Saved entries:
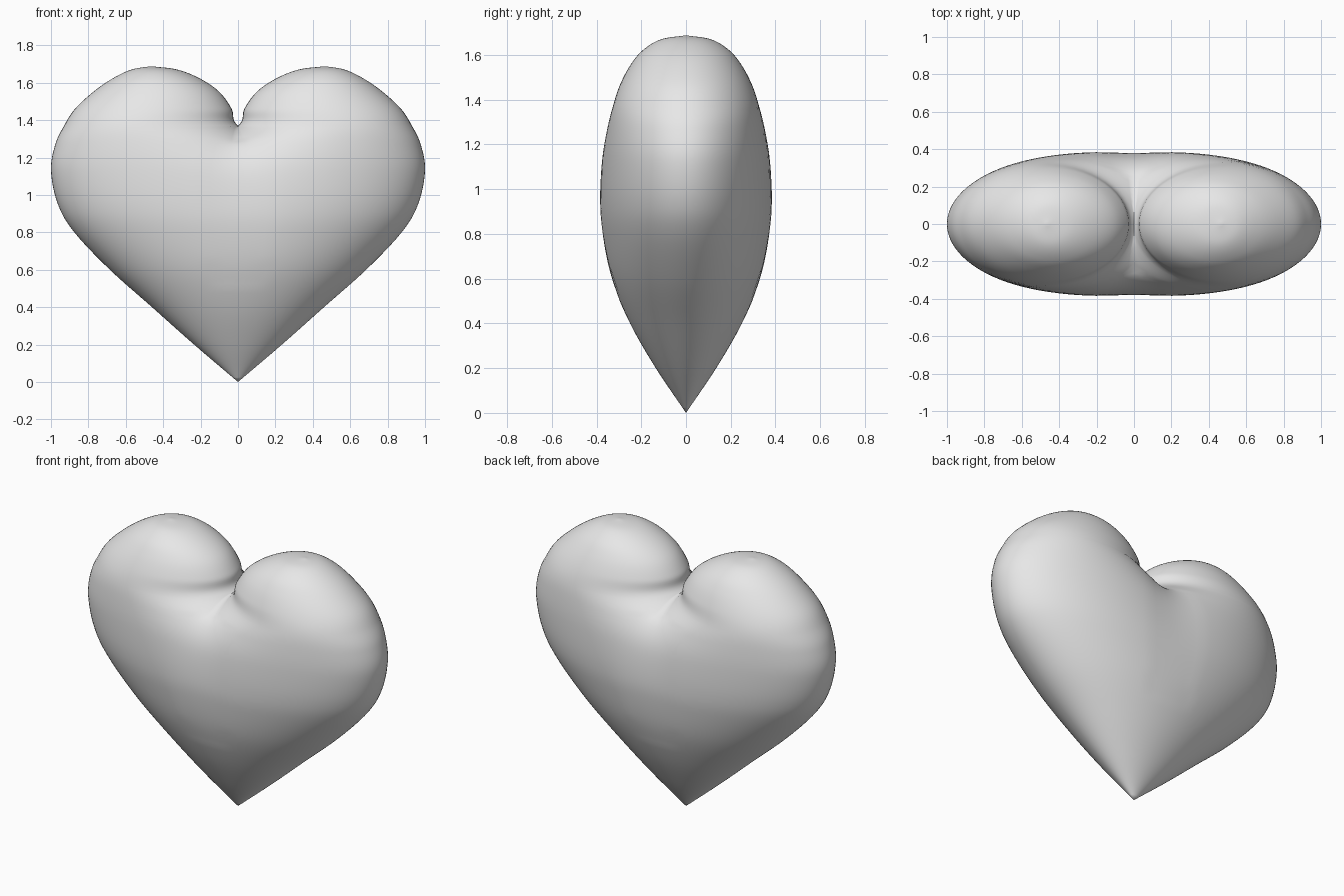
import bpy, bmesh
from math import acos, cos, sin, radians

STEPS = 8      # rings between two profile rows
ARC = 56       # segments around one ring

# Profile rows from tip to crown: height, outer half width, lobe centre, half depth
PROFILE = [
    (0, 0, 0, 0),
    (.2, .235, 0, .135),
    (.4, .46, 0, .25),
    (.6, .685, .02, .333),
    (.8, .875, .09, .374),
    (.95, .963, .17, .384),
    (1.13, 1, .27, .375),
    (1.27, .977, .39, .352),
    (1.37, .93, .465, .327),
    (1.46, .872, .453, .298),
    (1.55, .775, .437, .252),
    (1.62, .675, .437, .195),
    (1.67, .57, .447, .112),
    (1.688, .465, .465, 0),
]


def spline(rows, steps):
    """Smooth curve through the rows, hitting each of them exactly."""
    first = [2 * a - b for a, b in zip(rows[0], rows[1])]
    last = [2 * a - b for a, b in zip(rows[-1], rows[-2])]
    pts = [first, *rows, last]
    for i in range(1, len(pts) - 2):
        for k in range(steps):
            t = k / steps
            yield [b + t / 2 * (c - a + t * (2 * a - 5 * b + 4 * c - d
                                             + t * (3 * (b - c) + d - a)))
                   for a, b, c, d in zip(*pts[i - 1:i + 3])]
    yield rows[-1]


def lobe_ring(bm, side, z, outer, centre, depth):
    """Elliptical ring of one lobe, cut off where it meets the middle plane."""
    half = max(outer - centre, 0)
    end = acos(max(-1, -centre / half)) if half > 0 else acos(-1)
    ring = []
    for i in range(ARC + 1):
        a = end * (2 * i / ARC - 1)
        x = max(centre + half * cos(a), 0)
        ring.append(bm.verts.new((side * x, depth * sin(a), z)))
    return ring


def build_heart():
    bm = bmesh.new()
    # Loft both lobes and weld them along the middle
    for side in (1, -1):
        rings = [lobe_ring(bm, side, *row) for row in spline(PROFILE, STEPS)]
        for low, high in zip(rings, rings[1:]):
            for i in range(ARC):
                quad = (low[i], low[i + 1], high[i + 1], high[i])
                bm.faces.new(quad if side > 0 else quad[::-1])
    bmesh.ops.remove_doubles(bm, verts=bm.verts, dist=.0004)
    # Soften the middle valley below the notch
    valley = [v for v in bm.verts if abs(v.co.x) < .16 and .5 < v.co.z < 1.29]
    for _ in range(14):
        bmesh.ops.smooth_vert(bm, verts=valley, factor=.5, use_axis_y=True)
    bmesh.ops.recalc_face_normals(bm, faces=bm.faces)

    mesh = bpy.data.meshes.new("heart")
    bm.to_mesh(mesh)
    bm.free()
    obj = bpy.data.objects.new("heart", mesh)
    bpy.context.collection.objects.link(obj)
    return obj


def flat_material(name, colour):
    mat = bpy.data.materials.new(name)
    mat.use_nodes = True
    mat.diffuse_color = colour
    mat.node_tree.nodes["Principled BSDF"].inputs["Base Color"].default_value = colour
    return mat


cube = bpy.data.objects.get("Cube")
if cube:
    bpy.data.objects.remove(cube, do_unlink=True)

heart = build_heart()
heart.data.materials.append(flat_material("light grey", (.8, .8, .8, 1)))

# Smooth shading, with the notch kept sharp
bpy.ops.object.select_all(action="DESELECT")
heart.select_set(True)
bpy.context.view_layer.objects.active = heart
bpy.ops.object.shade_smooth_by_angle(angle=radians(60))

=== Activity ===
Your output is the lines from the top of the entries through the line containing "for side in", exactly as they stand. No pictures belong in it.

=== Task result ===
import bpy, bmesh
from math import acos, cos, sin, radians

STEPS = 8      # rings between two profile rows
ARC = 56       # segments around one ring

# Profile rows from tip to crown: height, outer half width, lobe centre, half depth
PROFILE = [
    (0, 0, 0, 0),
    (.2, .235, 0, .135),
    (.4, .46, 0, .25),
    (.6, .685, .02, .333),
    (.8, .875, .09, .374),
    (.95, .963, .17, .384),
    (1.13, 1, .27, .375),
    (1.27, .977, .39, .352),
    (1.37, .93, .465, .327),
    (1.46, .872, .453, .298),
    (1.55, .775, .437, .252),
    (1.62, .675, .437, .195),
    (1.67, .57, .447, .112),
    (1.688, .465, .465, 0),
]


def spline(rows, steps):
    """Smooth curve through the rows, hitting each of them exactly."""
    first = [2 * a - b for a, b in zip(rows[0], rows[1])]
    last = [2 * a - b for a, b in zip(rows[-1], rows[-2])]
    pts = [first, *rows, last]
    for i in range(1, len(pts) - 2):
        for k in range(steps):
            t = k / steps
            yield [b + t / 2 * (c - a + t * (2 * a - 5 * b + 4 * c - d
                                             + t * (3 * (b - c) + d - a)))
                   for a, b, c, d in zip(*pts[i - 1:i + 3])]
    yield rows[-1]


def lobe_ring(bm, side, z, outer, centre, depth):
    """Elliptical ring of one lobe, cut off where it meets the middle plane."""
    half = max(outer - centre, 0)
    end = acos(max(-1, -centre / half)) if half > 0 else acos(-1)
    ring = []
    for i in range(ARC + 1):
        a = end * (2 * i / ARC - 1)
        x = max(centre + half * cos(a), 0)
        ring.append(bm.verts.new((side * x, depth * sin(a), z)))
    return ring


def build_heart():
    bm = bmesh.new()
    # Loft both lobes and weld them along the middle
    for side in (1, -1):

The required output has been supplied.